→ Material for this exercise
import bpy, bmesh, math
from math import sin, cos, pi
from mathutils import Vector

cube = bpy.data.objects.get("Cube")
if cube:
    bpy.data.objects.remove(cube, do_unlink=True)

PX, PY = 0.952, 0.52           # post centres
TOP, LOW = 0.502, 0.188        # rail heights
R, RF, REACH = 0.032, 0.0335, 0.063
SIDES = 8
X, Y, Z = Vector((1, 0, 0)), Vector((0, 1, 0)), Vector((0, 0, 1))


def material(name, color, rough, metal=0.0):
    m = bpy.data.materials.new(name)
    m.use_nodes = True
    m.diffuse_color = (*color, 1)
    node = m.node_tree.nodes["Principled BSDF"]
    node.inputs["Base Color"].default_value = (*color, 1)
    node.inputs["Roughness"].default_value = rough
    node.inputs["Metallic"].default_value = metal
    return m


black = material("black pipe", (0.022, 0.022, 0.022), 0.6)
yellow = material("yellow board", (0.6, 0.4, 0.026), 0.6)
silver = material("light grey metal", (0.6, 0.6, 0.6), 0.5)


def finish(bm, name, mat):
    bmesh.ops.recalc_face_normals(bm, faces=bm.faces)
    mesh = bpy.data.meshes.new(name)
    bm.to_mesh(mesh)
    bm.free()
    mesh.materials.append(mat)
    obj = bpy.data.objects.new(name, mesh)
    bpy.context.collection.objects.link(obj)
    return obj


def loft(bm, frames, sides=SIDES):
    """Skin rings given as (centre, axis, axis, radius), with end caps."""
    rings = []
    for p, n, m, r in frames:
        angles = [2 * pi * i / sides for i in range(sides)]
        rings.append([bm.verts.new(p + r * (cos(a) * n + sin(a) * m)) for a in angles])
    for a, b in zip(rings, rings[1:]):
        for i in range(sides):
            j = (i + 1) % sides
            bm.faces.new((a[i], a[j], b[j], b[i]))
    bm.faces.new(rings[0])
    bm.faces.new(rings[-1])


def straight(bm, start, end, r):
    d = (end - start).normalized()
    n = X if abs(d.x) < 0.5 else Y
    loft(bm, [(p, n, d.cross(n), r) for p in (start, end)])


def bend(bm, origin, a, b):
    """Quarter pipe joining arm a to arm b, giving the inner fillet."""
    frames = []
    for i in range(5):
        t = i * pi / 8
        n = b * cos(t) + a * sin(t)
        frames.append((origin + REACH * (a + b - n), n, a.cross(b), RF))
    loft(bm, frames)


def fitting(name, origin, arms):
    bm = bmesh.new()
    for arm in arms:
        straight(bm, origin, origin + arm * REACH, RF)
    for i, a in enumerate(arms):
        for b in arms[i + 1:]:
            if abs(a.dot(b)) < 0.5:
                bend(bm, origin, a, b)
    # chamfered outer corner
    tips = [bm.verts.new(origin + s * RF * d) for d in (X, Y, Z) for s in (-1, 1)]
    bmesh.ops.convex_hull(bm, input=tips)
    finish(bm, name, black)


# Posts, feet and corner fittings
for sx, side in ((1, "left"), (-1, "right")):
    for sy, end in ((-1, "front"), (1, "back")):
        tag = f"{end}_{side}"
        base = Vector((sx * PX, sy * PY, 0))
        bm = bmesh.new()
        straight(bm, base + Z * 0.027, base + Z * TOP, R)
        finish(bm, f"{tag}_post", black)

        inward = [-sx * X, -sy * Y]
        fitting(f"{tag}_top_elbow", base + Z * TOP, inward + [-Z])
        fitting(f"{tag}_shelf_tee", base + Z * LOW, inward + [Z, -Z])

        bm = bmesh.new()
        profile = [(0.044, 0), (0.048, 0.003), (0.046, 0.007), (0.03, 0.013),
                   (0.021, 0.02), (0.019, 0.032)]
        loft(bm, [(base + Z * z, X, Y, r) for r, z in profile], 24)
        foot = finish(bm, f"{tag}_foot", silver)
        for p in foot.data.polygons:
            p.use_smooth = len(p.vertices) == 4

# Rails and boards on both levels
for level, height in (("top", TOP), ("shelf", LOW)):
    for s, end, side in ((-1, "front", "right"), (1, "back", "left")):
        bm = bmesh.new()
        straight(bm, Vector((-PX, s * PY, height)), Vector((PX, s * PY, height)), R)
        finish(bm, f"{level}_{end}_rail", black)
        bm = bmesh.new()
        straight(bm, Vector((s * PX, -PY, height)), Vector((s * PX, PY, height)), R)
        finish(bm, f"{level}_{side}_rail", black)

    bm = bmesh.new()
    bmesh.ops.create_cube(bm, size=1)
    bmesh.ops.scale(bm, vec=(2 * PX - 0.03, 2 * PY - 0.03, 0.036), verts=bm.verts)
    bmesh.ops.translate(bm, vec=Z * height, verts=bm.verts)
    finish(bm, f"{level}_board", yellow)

→ Required action
Check each line of the records for the string "REACH" and copy those that have it.

→ Exercise response
R, RF, REACH = 0.032, 0.0335, 0.063
        frames.append((origin + REACH * (a + b - n), n, a.cross(b), RF))
        straight(bm, origin, origin + arm * REACH, RF)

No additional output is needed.